■ **Directions**
Could you filter the records below and return each line that holds "prism"?

■ **Records shown**
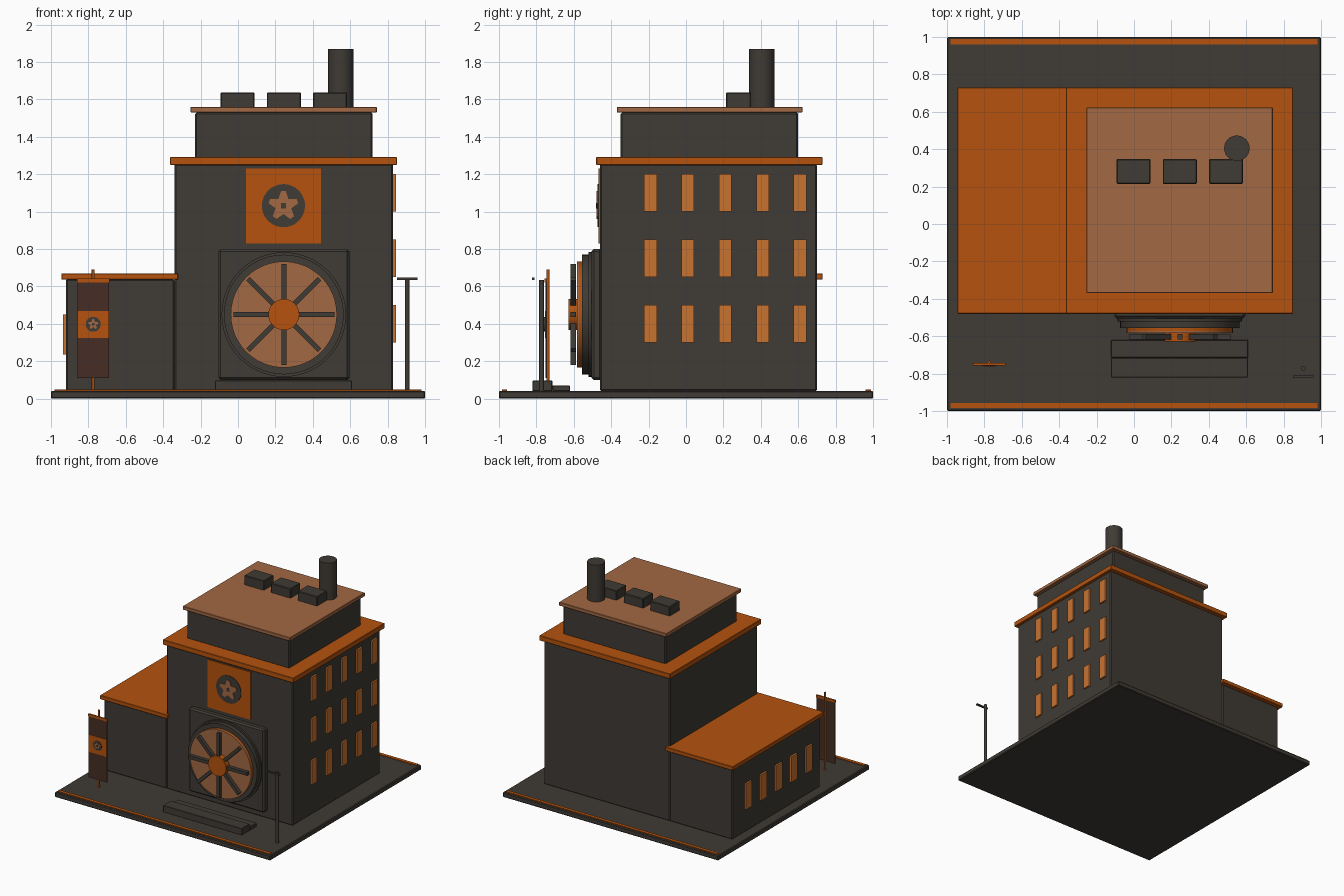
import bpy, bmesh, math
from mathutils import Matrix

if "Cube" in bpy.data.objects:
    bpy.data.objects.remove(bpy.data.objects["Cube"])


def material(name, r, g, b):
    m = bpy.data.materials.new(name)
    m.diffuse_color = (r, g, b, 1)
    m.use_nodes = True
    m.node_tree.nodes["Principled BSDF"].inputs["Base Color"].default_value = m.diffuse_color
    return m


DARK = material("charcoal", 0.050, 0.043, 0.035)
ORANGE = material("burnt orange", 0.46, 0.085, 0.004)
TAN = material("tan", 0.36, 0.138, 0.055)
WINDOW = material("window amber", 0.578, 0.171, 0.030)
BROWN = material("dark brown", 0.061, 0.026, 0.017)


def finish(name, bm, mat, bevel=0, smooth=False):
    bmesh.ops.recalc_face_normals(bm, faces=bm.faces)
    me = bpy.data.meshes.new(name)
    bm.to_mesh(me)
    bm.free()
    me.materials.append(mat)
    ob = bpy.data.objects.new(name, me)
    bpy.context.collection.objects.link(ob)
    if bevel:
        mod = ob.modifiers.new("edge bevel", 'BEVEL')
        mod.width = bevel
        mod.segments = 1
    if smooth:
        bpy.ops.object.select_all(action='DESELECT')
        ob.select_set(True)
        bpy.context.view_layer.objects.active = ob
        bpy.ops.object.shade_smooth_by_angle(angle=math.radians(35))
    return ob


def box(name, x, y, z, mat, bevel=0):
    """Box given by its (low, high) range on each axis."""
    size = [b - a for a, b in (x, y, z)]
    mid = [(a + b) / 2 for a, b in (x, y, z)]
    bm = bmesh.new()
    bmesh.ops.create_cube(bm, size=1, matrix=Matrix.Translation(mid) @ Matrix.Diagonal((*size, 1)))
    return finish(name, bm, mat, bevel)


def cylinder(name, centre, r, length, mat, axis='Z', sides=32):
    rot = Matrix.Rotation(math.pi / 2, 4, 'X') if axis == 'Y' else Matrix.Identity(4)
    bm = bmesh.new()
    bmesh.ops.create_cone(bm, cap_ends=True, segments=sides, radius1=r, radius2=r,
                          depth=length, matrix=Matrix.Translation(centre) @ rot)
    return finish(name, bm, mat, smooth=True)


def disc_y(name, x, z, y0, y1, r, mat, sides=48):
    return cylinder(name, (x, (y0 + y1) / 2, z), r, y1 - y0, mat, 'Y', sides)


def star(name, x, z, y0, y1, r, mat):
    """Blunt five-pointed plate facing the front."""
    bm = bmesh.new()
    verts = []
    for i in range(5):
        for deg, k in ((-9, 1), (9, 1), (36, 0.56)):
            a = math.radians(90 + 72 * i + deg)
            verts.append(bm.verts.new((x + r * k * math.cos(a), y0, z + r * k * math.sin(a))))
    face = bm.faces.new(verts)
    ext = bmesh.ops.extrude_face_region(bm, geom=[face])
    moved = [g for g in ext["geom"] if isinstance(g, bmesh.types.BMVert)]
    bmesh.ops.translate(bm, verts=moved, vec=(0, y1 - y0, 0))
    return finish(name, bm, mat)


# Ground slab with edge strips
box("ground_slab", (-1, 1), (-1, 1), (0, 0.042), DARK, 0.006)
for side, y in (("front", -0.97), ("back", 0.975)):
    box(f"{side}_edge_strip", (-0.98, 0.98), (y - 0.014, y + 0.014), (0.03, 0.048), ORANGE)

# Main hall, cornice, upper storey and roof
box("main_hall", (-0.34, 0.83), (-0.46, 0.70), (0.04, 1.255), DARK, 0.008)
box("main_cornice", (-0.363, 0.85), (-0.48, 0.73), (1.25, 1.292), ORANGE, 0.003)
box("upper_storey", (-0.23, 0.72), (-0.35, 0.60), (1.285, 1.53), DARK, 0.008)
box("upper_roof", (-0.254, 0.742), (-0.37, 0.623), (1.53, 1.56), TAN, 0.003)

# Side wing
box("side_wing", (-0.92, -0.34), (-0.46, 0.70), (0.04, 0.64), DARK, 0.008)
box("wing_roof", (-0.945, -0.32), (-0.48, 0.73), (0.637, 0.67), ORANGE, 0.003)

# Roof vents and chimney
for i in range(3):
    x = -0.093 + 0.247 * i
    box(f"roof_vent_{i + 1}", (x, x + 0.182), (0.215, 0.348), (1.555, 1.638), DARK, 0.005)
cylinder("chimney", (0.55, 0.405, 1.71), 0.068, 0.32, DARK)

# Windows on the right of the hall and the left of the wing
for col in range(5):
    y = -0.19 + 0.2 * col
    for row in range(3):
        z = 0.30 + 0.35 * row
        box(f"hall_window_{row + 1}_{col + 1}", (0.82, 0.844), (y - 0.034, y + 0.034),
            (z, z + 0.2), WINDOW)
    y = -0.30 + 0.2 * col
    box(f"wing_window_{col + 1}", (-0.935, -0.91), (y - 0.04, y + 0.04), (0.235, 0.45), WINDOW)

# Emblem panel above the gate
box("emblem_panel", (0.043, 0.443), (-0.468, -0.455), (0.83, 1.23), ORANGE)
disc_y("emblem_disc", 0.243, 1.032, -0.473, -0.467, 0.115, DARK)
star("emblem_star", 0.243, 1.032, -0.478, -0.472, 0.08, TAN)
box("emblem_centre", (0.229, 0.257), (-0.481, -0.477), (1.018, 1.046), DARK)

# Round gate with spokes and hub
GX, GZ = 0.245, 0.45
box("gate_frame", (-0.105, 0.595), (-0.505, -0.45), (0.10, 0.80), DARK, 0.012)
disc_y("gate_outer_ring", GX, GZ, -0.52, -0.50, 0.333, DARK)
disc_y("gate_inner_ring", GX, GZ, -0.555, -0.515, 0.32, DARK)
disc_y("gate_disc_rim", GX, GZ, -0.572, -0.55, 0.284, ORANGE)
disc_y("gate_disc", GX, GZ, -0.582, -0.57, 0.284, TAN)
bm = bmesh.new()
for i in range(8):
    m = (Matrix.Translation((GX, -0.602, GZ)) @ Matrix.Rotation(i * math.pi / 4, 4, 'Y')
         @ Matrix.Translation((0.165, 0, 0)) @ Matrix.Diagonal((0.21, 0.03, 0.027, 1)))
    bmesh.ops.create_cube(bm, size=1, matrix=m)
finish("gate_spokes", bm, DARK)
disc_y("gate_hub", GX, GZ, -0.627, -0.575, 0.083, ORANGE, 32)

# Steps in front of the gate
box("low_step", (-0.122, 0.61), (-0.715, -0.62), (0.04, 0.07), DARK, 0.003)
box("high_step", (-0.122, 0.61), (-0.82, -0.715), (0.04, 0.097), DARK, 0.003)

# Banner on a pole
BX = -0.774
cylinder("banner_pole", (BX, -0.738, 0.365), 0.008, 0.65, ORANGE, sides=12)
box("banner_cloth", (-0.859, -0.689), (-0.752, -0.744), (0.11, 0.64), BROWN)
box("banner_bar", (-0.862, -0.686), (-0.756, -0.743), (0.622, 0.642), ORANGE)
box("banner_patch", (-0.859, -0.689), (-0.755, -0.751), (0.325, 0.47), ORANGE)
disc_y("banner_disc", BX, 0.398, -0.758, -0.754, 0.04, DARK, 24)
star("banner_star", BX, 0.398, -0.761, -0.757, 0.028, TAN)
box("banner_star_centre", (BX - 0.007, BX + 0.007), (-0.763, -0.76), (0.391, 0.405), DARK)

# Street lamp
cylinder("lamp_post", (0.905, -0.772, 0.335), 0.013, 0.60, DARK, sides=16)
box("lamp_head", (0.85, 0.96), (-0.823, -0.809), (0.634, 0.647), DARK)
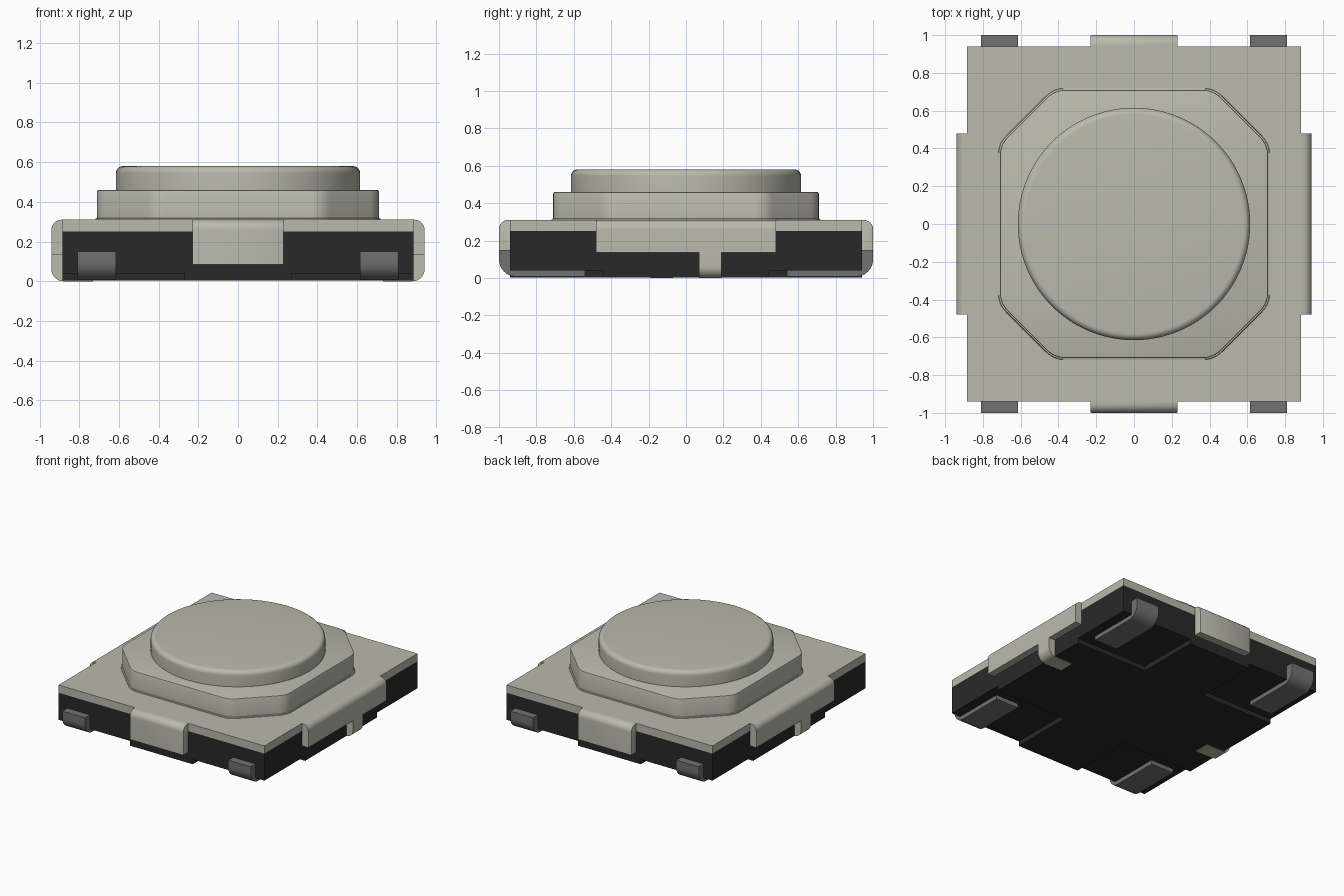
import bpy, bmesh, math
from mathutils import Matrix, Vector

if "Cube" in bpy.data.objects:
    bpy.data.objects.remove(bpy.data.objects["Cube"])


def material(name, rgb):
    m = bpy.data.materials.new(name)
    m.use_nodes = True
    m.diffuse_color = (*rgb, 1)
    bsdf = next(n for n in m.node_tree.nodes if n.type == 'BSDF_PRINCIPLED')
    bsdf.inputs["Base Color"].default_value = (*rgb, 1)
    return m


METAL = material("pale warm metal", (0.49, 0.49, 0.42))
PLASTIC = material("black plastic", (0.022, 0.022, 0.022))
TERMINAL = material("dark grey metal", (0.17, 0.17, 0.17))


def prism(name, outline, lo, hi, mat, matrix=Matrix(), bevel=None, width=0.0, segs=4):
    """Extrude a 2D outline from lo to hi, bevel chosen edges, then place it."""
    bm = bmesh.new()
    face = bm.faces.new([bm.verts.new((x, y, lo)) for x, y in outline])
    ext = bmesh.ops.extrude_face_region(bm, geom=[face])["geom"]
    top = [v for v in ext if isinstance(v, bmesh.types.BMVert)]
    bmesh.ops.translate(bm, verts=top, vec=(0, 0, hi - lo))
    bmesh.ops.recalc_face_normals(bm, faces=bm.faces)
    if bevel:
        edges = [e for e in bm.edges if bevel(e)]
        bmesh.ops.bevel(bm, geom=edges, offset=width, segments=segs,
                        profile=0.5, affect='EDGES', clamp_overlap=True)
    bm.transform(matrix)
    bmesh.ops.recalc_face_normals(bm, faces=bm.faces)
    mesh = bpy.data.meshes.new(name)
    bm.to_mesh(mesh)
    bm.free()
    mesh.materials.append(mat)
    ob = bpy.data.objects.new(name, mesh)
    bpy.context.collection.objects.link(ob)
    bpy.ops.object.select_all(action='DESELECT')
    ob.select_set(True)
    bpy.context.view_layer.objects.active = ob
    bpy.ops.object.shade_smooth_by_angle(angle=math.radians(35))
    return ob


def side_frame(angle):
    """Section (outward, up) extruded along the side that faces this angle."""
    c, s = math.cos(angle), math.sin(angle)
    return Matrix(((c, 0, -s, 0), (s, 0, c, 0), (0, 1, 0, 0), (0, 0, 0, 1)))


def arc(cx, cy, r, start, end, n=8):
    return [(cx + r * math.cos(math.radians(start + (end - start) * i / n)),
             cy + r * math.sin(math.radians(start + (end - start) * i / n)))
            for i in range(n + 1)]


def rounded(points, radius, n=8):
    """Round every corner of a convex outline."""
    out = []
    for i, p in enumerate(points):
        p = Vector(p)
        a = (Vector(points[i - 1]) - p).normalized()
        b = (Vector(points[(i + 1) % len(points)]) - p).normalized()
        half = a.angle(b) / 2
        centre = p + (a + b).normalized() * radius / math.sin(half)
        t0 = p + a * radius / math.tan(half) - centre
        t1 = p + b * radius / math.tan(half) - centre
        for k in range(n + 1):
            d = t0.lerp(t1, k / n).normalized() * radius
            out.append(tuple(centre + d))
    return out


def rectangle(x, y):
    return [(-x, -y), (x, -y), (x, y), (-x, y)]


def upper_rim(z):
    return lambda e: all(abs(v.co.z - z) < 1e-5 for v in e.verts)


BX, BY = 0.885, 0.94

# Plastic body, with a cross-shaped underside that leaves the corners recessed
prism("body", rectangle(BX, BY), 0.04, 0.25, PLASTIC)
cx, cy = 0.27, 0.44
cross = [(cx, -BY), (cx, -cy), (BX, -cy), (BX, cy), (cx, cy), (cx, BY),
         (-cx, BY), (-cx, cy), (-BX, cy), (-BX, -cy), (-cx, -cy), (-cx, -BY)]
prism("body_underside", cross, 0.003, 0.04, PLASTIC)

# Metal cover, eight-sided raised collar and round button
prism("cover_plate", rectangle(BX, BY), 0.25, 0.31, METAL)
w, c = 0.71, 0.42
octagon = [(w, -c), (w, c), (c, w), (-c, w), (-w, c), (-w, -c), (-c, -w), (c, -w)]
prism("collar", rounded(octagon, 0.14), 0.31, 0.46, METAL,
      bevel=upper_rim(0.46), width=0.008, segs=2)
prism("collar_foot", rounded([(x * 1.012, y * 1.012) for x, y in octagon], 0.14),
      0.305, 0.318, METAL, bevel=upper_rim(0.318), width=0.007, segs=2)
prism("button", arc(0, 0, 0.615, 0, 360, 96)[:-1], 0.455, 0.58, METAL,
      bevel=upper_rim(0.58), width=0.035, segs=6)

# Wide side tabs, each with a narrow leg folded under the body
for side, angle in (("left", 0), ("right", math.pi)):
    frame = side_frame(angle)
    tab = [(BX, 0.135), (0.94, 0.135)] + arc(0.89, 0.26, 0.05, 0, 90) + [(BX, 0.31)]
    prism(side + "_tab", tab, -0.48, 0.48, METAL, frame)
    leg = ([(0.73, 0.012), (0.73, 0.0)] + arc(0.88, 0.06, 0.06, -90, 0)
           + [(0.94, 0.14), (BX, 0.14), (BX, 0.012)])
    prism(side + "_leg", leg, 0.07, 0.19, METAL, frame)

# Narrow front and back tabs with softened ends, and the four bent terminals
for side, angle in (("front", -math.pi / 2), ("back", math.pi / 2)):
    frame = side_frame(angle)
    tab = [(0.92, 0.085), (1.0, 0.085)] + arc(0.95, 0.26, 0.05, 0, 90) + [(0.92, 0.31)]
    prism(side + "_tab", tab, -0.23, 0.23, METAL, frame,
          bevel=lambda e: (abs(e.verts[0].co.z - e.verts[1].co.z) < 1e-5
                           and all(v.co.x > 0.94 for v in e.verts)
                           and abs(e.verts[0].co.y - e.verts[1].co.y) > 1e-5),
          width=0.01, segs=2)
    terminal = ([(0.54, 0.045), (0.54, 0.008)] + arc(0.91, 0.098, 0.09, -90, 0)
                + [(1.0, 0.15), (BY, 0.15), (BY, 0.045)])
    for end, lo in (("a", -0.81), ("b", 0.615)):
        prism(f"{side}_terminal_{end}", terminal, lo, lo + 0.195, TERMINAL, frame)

■ **Exercise solution**
def prism(name, outline, lo, hi, mat, matrix=Matrix(), bevel=None, width=0.0, segs=4):
prism("body", rectangle(BX, BY), 0.04, 0.25, PLASTIC)
prism("body_underside", cross, 0.003, 0.04, PLASTIC)
prism("cover_plate", rectangle(BX, BY), 0.25, 0.31, METAL)
prism("collar", rounded(octagon, 0.14), 0.31, 0.46, METAL,
prism("collar_foot", rounded([(x * 1.012, y * 1.012) for x, y in octagon], 0.14),
prism("button", arc(0, 0, 0.615, 0, 360, 96)[:-1], 0.455, 0.58, METAL,
    prism(side + "_tab", tab, -0.48, 0.48, METAL, frame)
    prism(side + "_leg", leg, 0.07, 0.19, METAL, frame)
    prism(side + "_tab", tab, -0.23, 0.23, METAL, frame,
        prism(f"{side}_terminal_{end}", terminal, lo, lo + 0.195, TERMINAL, frame)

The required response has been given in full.